I’m happy to say that Audi’s plan to make a flatter menu system was a success. I never felt I was more than two taps from something I would interact with while driving. It’s helpful that the automaker moved the most used items to the left-hand side of the screen: Navigation, home screen, media, phone and radio. They’re available via a single a tap that doesn’t require you to stretch to the far side of the display.
Throw very little latency into the mix and you have yourself a winner. Well, mostly a winner.
As I’ve said before, I’m not a fan of climate controls on touchscreens. I’m the type of person that constantly adjusts the temperature and fan and I like a physical control that I can reach for without looking. That’s not available in the new A7 anymore. Instead we have screens and, frankly, people like myself should get used to it, because it’s how we’re going to interact with all cars at some point.
That said, plenty of people like touchscreen controls and they’ll be fans of what Audi has done. Another feature I enjoyed is that when you tap and hold on the temperature, you can then swipe up and down to adjust it. The Velar has the same feature and its slick while also being useful.
There’s a plethora of other updates and new features.

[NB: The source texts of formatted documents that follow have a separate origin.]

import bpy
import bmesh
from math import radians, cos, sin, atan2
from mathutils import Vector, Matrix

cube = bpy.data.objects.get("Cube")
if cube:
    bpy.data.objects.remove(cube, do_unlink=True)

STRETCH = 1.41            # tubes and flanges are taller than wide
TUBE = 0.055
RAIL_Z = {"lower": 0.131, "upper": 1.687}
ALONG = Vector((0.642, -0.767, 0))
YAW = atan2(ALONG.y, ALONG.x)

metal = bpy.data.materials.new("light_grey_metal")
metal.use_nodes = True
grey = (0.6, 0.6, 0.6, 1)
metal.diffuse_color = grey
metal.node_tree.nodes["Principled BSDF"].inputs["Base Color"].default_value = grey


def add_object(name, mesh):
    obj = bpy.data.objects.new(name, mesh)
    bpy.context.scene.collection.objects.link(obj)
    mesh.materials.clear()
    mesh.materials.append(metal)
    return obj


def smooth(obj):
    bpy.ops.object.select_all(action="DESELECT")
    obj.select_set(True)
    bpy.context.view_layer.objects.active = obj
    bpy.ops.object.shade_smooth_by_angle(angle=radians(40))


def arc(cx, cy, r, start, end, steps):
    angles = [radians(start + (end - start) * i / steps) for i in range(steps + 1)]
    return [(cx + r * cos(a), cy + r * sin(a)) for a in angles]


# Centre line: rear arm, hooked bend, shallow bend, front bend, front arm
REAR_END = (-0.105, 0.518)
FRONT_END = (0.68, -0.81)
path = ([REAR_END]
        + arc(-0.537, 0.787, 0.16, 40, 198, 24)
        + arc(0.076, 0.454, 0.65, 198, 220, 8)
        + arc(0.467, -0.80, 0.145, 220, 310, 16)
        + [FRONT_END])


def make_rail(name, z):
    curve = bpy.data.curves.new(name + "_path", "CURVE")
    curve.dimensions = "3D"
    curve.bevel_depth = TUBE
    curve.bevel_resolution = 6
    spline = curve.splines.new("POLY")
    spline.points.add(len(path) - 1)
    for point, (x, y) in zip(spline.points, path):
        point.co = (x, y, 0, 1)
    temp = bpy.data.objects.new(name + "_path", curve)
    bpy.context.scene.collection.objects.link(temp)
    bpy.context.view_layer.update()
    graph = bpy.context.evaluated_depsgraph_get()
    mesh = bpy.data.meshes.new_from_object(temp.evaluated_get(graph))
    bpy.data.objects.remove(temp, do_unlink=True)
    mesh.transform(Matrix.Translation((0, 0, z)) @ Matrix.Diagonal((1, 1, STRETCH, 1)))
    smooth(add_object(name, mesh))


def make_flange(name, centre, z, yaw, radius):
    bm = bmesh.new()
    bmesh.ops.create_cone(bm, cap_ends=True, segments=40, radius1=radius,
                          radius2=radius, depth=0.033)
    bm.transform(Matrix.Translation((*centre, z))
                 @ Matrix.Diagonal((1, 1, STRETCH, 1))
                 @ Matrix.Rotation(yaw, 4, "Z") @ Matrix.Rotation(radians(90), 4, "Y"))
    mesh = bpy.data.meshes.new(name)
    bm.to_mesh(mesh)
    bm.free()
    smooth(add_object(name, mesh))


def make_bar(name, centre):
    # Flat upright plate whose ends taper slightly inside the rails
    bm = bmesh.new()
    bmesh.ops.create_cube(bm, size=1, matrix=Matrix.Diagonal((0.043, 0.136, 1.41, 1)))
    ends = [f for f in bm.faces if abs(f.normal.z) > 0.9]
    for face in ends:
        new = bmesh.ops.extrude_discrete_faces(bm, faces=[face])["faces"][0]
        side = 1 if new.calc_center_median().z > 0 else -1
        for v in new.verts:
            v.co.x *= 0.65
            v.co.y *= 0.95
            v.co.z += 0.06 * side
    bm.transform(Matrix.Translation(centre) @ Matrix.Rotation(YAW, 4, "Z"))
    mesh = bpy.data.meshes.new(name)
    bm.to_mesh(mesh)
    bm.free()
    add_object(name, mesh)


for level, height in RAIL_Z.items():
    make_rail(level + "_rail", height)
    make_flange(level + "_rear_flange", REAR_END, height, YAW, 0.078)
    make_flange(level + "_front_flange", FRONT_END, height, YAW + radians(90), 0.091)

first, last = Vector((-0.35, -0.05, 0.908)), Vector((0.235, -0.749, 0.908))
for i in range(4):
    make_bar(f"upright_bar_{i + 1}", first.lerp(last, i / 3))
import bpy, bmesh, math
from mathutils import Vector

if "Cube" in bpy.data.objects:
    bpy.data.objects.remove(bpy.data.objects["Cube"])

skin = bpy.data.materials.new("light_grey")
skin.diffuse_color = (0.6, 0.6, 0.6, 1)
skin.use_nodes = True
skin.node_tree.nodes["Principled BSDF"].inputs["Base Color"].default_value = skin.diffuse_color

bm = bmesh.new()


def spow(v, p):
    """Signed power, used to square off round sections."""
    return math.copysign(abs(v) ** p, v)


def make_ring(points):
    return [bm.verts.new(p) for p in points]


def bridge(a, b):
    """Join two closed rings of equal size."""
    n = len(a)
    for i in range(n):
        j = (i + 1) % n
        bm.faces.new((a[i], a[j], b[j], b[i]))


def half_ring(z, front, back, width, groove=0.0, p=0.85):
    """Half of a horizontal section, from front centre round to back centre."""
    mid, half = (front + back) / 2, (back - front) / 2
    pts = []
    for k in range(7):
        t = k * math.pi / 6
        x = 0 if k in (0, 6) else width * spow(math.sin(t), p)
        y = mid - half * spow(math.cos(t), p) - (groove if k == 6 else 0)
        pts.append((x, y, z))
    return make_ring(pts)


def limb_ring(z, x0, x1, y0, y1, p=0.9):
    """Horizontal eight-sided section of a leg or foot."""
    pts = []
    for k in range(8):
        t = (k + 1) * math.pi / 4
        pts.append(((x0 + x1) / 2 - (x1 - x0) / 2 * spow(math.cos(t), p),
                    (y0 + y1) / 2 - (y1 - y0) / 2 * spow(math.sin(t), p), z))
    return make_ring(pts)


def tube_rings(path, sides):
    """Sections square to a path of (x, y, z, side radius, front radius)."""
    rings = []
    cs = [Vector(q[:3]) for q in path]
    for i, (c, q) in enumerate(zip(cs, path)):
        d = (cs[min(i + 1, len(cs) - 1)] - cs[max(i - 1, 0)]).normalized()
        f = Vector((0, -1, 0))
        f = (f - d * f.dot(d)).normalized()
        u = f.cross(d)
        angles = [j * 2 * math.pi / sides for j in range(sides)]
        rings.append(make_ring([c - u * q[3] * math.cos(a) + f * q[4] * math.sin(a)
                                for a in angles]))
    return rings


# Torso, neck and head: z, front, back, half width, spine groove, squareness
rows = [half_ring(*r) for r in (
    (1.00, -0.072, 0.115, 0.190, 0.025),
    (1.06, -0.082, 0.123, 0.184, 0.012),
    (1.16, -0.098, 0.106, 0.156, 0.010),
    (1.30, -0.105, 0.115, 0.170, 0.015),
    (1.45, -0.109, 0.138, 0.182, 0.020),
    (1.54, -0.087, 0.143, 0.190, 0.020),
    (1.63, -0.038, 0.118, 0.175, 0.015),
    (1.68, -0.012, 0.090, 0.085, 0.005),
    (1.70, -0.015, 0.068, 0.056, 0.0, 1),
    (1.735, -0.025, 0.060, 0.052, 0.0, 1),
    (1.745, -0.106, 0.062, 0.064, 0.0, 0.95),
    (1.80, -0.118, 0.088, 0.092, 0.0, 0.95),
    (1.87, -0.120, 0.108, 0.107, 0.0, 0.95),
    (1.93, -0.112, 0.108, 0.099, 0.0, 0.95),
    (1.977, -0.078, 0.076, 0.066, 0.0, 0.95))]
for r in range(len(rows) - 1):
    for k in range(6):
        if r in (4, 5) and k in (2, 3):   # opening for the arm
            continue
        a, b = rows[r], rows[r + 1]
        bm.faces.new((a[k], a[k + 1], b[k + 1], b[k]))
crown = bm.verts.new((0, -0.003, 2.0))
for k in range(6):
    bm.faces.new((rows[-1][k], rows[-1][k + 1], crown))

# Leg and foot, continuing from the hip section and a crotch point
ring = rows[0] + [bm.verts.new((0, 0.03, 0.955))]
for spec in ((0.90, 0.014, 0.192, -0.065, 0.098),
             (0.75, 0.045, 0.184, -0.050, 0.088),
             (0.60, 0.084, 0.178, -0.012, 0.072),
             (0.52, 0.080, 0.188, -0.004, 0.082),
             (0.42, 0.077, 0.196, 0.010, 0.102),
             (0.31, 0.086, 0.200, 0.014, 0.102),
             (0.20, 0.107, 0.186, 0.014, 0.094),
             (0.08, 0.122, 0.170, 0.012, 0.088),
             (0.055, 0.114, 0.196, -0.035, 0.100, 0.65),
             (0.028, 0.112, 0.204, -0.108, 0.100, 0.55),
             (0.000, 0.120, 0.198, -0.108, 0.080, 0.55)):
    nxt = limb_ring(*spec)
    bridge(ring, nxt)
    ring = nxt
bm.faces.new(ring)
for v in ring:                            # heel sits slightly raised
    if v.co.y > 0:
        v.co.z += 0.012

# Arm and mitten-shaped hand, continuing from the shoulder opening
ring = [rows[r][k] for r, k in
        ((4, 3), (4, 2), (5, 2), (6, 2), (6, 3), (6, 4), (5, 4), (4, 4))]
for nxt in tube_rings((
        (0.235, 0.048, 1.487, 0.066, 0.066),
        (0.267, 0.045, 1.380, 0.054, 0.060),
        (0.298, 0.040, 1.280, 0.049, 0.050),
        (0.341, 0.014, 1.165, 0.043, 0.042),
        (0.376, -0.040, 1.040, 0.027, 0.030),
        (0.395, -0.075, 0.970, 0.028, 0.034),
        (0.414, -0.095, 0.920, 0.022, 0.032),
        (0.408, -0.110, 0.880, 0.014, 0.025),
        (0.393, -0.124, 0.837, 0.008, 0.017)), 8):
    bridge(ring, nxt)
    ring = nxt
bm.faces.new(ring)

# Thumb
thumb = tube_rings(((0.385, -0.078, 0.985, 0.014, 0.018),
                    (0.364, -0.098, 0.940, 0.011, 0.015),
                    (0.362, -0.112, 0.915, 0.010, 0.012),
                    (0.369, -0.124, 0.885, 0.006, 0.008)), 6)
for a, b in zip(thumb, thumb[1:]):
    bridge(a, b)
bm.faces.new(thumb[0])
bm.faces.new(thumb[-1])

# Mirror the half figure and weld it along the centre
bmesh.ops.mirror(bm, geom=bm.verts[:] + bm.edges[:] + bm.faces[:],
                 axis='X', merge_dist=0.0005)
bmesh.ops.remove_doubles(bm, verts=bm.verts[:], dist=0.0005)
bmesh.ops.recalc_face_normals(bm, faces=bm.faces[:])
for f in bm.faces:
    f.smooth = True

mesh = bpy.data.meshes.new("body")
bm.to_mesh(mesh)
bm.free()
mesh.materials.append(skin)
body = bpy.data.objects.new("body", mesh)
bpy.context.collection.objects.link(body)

Voice control now supports natural language and can find places (like Starbucks) along your route. The climate control display also doubles as a shortcut area for places, people, media and other items you use a lot.
It’s a smart update and further evidence that automakers are serious about taking control of the in-car experience. While Apple and Google are making incremental updates to CarPlay and Android Auto, automakers are investing heavily in trying to surpass those systems.
Not only is this important for how we drive now, but it’s paramount for the future where we’re relegated to being passengers in self-driving taxis or our own autonomous vehicles. Those robot cars are a ways off, but it’s important to lay the foundation now. Audi is joining a host of other automakers planning for the future because eventually, what’s in the dash will be more important than what’s under the hood.